REQUIREMENT
Check every line of the data for the string "ledge" and copy the ones that have it.

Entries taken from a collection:
—————

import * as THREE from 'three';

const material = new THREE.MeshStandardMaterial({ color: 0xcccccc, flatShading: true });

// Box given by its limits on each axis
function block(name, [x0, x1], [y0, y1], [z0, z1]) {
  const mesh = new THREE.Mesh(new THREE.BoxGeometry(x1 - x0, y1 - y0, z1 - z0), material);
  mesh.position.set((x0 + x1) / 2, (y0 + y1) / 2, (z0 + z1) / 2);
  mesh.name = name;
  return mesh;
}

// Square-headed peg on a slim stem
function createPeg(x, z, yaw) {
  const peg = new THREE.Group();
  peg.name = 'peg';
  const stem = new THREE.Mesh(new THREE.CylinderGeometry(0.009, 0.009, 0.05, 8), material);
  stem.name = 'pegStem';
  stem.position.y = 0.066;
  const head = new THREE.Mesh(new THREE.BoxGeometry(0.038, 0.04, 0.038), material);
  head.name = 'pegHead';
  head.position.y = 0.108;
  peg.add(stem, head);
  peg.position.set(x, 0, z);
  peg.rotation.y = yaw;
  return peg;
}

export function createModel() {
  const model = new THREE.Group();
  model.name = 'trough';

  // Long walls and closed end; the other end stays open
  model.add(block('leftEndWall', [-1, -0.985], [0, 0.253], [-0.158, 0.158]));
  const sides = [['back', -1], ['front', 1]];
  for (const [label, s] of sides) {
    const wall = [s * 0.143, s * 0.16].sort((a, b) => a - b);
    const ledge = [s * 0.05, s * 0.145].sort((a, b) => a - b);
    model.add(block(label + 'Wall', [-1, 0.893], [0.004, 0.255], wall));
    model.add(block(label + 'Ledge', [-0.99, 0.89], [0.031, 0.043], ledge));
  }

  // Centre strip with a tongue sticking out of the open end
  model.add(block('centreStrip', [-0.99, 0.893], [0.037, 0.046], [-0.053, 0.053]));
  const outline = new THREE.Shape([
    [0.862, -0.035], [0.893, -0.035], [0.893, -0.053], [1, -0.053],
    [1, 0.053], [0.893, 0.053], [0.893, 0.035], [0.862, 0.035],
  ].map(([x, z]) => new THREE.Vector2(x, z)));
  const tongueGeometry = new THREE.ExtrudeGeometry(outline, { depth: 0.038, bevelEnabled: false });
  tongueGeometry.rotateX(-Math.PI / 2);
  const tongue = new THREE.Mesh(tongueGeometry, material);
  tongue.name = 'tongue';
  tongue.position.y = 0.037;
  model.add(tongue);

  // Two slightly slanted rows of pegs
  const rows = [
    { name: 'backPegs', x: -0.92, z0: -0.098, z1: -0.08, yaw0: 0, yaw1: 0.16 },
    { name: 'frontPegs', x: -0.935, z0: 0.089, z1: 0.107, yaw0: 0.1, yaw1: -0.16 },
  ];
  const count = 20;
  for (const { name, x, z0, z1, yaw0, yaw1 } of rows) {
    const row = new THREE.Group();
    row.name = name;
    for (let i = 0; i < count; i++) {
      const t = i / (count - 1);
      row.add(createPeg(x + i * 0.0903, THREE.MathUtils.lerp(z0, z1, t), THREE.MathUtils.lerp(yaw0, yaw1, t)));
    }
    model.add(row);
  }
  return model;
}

—————

YOUR SOLUTION
    const ledge = [s * 0.05, s * 0.145].sort((a, b) => a - b);
    model.add(block(label + 'Ledge', [-0.99, 0.89], [0.031, 0.043], ledge));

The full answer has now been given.